Sandy Wilson always knew he had an author in the family.
But imagine his surprise when he found his great-grandmother’s story published in our 150th Fiction Special!
Were you always aware that your great-grandmother was a “Friend” author?
Since I was a child, I have known my grandfather was a writer. But it was only in later life I found out his mother, Elsie Walter, was too.
My parents, in their retirement, put together a detailed family history; a priceless heirloom.
From this, I learned Elsie had been a prolific writer, with her work published in many magazines — including “The People’s Friend” — and read as far afield as USA and Norway.
I have vague memories of seeing “The People’s Friend” around my childhood home. Perhaps my mother saw it as a link with her father’s side of the family.
How does Elsie’s writing compare to fiction of today?
My great-grandmother’s story captivated me, but humbled me, too.
She was an excellent writer. There is a strong sense of place and imagery in her writing, which made me wonder if she may have visited the Alps.
Had Elsie been writing today, I think she would have been more forthright about the relationship between the cad, Sir Owen Richards, and Marquita. The strong religious theme or message in her story is no surprise; she was an active member of the Evangelical Church, and her writings appeared in publications such as the “Christian News”.
On 15th April 1900, the year after “A Swiss Story” appeared in “The People’s Friend”, Elsie died at the early age of forty, when her son, Clem, was fourteen.
Later, he wrote: “Greater loss than that there is none. I always loved her devotedly, and more so when the terrible and incurable illness came over her.

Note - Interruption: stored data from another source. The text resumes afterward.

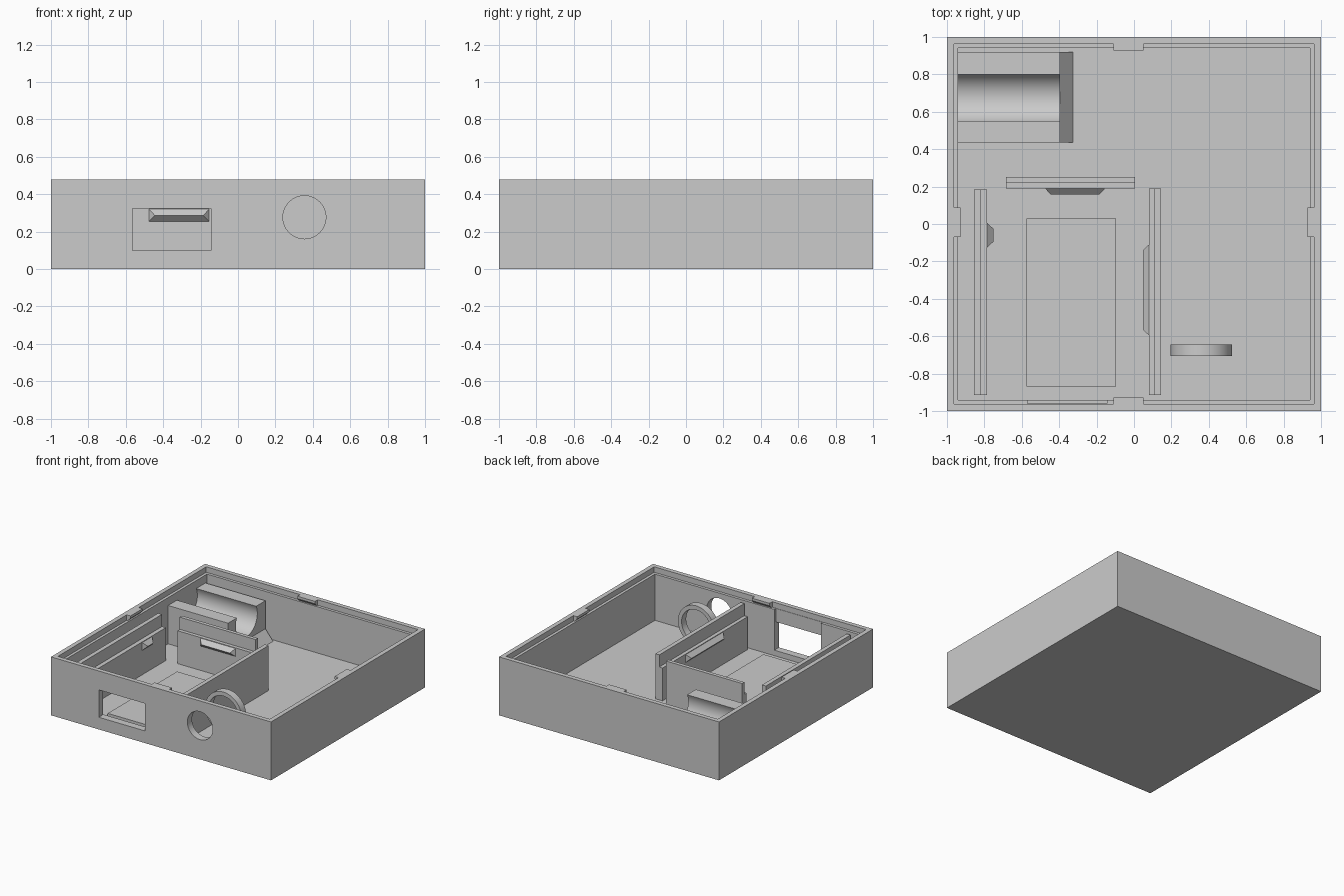
import bpy, bmesh, math
from mathutils import Vector

if "Cube" in bpy.data.objects:
    bpy.data.objects.remove(bpy.data.objects["Cube"])

grey = bpy.data.materials.new("plain grey")
grey.diffuse_color = (0.6, 0.6, 0.6, 1)
grey.use_nodes = True
grey.node_tree.nodes["Principled BSDF"].inputs["Base Color"].default_value = grey.diffuse_color


def finish(name, bm):
    bmesh.ops.recalc_face_normals(bm, faces=bm.faces)
    mesh = bpy.data.meshes.new(name)
    bm.to_mesh(mesh)
    bm.free()
    mesh.materials.append(grey)
    ob = bpy.data.objects.new(name, mesh)
    bpy.context.collection.objects.link(ob)
    return ob


def prism(name, profile, a, b, place):
    """Extrude a 2D profile from a to b; place(u, v, w) maps it to xyz."""
    bm = bmesh.new()
    ends = [[bm.verts.new(place(u, v, w)) for u, v in profile] for w in (a, b)]
    n = len(profile)
    for ring in ends:
        bm.faces.new(ring)
    for i in range(n):
        j = (i + 1) % n
        bm.faces.new((ends[0][i], ends[0][j], ends[1][j], ends[1][i]))
    return finish(name, bm)


def along_x(u, v, w): return (w, u, v)
def along_y(u, v, w): return (u, w, v)


def box(name, x0, x1, y0, y1, z0, z1):
    return prism(name, [(x0, z0), (x1, z0), (x1, z1), (x0, z1)], y0, y1, along_y)


def circle(cx, cz, r, n=64):
    return [(cx + r * math.cos(2 * math.pi * i / n),
             cz + r * math.sin(2 * math.pi * i / n)) for i in range(n)]


def smooth(ob):
    bpy.context.view_layer.objects.active = ob
    ob.select_set(True)
    bpy.ops.object.shade_smooth_by_angle(angle=math.radians(30))
    ob.select_set(False)


def cut(target, cutter):
    mod = target.modifiers.new("cut", 'BOOLEAN')
    mod.operation, mod.solver, mod.object = 'DIFFERENCE', 'EXACT', cutter
    bpy.context.view_layer.objects.active = target
    bpy.ops.object.modifier_apply(modifier=mod.name)
    bpy.data.objects.remove(cutter)


FLOOR, TOP = 0.055, 0.48

# Tray with stepped rim, front window, thinned wall above it and round hole
tray = box("tray", -1, 1, -1, 1, 0, TOP)
cut(tray, box("cavity", -0.94, 0.94, -0.94, 0.94, FLOOR, 0.6))
cut(tray, box("rim_step", -0.963, 0.963, -0.963, 0.963, 0.435, 0.6))
cut(tray, box("window", -0.565, -0.145, -1.1, -0.9, 0.10, 0.325))
cut(tray, box("thin_wall", -0.57, -0.145, -0.96, -0.9, 0.10, 0.6))
cut(tray, prism("round_hole", circle(0.355, 0.277, 0.115), -1.1, -0.9, along_y))
smooth(tray)

# Catch tabs on the four rims, tapered underneath
tab = [(0.963, TOP), (0.928, TOP), (0.928, 0.46), (0.963, 0.425)]
for side, s in (("back", 1), ("front", -1)):
    prism(side + "_tab", [(s * d, z) for d, z in tab], -0.11, 0.05, along_x)
for side, s in (("right", 1), ("left", -1)):
    prism(side + "_tab", [(s * d, z) for d, z in tab], -0.07, 0.087, along_y)

# Raised pad on the floor
box("floor_pad", -0.575, -0.095, -0.87, 0.03, 0.04, 0.08)


# Rails: low inner half, tall outer half
def rail(name, inner, mid, outer, a, b, place):
    prof = [(inner, 0.04), (outer, 0.04), (outer, 0.425), (mid, 0.425),
            (mid, 0.325), (inner, 0.325)]
    prism(name, prof, a, b, place)


rail("left_rail", -0.785, -0.82, -0.855, -0.915, 0.185, along_y)
rail("right_rail", 0.08, 0.11, 0.145, -0.915, 0.19, along_y)
rail("back_rail", 0.19, 0.22, 0.25, -0.685, 0.005, along_x)


# Snap ridges with tapered ends on the inner rail faces
def snap(name, base, tip, a, b, place):
    bm = bmesh.new()
    pts = [(base, 0.255, a), (base, 0.255, b), (base, 0.32, b), (base, 0.32, a),
           (tip, 0.287, a + 0.03), (tip, 0.287, b - 0.03)]
    for p in pts:
        bm.verts.new(Vector(place(*p)))
    bmesh.ops.convex_hull(bm, input=bm.verts)
    finish(name, bm)


snap("left_snap", -0.785, -0.752, -0.125, 0.005, along_y)
snap("right_snap", 0.08, 0.047, -0.595, -0.11, along_y)
snap("back_snap", 0.19, 0.157, -0.475, -0.155, along_x)

# Cradle block with a round trough, and a sloped foot at its open end
r, cy, top = 0.14, 0.675, 0.37
half = math.asin(0.125 / r)
cz = top - r * math.cos(half)
arc = []
for i in range(33):
    t = half + (2 * math.pi - 2 * half) * i / 32
    arc.append((cy + r * math.sin(t), cz + r * math.cos(t)))
cradle = prism("cradle", [(0.92, 0.04), (0.92, top)] + arc + [(0.435, top), (0.435, 0.04)],
               -0.95, -0.395, along_x)
smooth(cradle)
prism("cradle_foot", [(-0.395, 0.04), (-0.325, 0.04), (-0.325, FLOOR), (-0.395, 0.14)],
      0.435, 0.92, along_y)

# Ring behind the round hole
ring = prism("ring", circle(0.36, 0.277, 0.165), -0.705, -0.645, along_y)
cut(ring, prism("ring_bore", circle(0.36, 0.277, 0.132), -0.8, -0.55, along_y))
smooth(ring)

“She was gone and I was empty, but her influence is still around me, guiding me in difficulties, cheering me in sorrow.
“Your mother is the best and truest friend you will ever have.”
When did you realise Elsie’s story was in our 150th Fiction Special?
Five years ago, I posted an article on my blog entitled “A reason to write”.
I opened the piece with mention of my familial ties to fiction writing; my great-grandmother, Elsie Walter, and her son Clement had been writers and poets.
Then, in September of this year I received an email from Charlotte Lauder, a student doing a PhD on popular Scottish magazines. Searching online, Charlotte had stumbled upon my blog and the mention of Elsie.
It delighted me to forward Charlotte a copy of my family history.
That Elsie would appear in “The People’s Friend: 150 years of Short Stories” one hundred and nineteen years after her death is truly amazing.
Tell us about your own writing career.
At the end of a career as an interior designer, I moved to Spain.
To keep a connection with my family, my daughter encouraged me to be a guest writer on her “mum’s’ blog”.
My stories were memoirs of my childhood in Scotland, and of my daughter’s in Leeds. I was in my mid-fifties and had written nothing beyond bland design specifications and dour business letters.
The stories were well received by the followers of her blog. Encouraged, I set up my blog.
Like my great-grandmother Elsie, I soon built up a following in USA, Canada, Australia and even Norway.
Many were exiled Scots who either identified with the stories, or had been at school with me.
The next step in my progression as a writer came when I returned to the UK.
Feeling I should step outside of my “memoir genre” comfort zone, I joined a creative writing group led by the poet James Nash.
Mentored by James and influenced by the group members, I began writing short stories and poetry with a good number published on literary websites and in anthologies.
I also published a book, a memoir of my Scottish childhood under the title “Memory Spill”.
Approached by a charity for the blind, I made an audio version. I’m not sure what the listeners thought, but to me I sounded a cross between Andy Murray and Darth Vader!
I regret leaving writing to late in my life; it’s been rewarding in so many ways.
When eight years old I won a prize in a writing competition sponsored by Cadbury’s Chocolate, but my appalling handwriting has always been a handicap; Elsie would have been so disappointed!
Fortunately, word processing arrived. And now my iPad is my best friend, after my wife and my dog, of course!
What are you writing at the moment?
I am carrying out a final edit of my first novel.
Two years ago, I found ten chapters of an unfinished manuscript written by my grandfather, Clement, probably written around 1910.
Sadly, he died in the Great War aged thirty-one. This discovery was the catalyst for my attempt at the daunting task of writing a novel.
I tell the story through the letters and poems sent by a soldier to his wife, and the scenes move between the First World War and the present day. The theme, of how the emotional damage of war affects later generations, has always fascinated me.
As a child I sensed the weight of my mother’s hidden grief of never knowing her father, and I observed the sad remnants of my mother’s family; my granny still mourning my grandfather, and her brother still affected by machine gunning other human beings at eighteen.
I still remember the sadness that pervaded their home forty years after the war. I like to think I am honouring them all, and I have incorporated one of Clem’s poems, “Toujours”, into my novel.
The experience of writing a novel has been such a rewarding experience, I have the next one underway. “Hotel Moralez” begins at Guernica during the Spanish Civil War and ends in present day Alicante. War and the aftermath; a familiar theme!
For more fascinating 150th anniversary content, click here.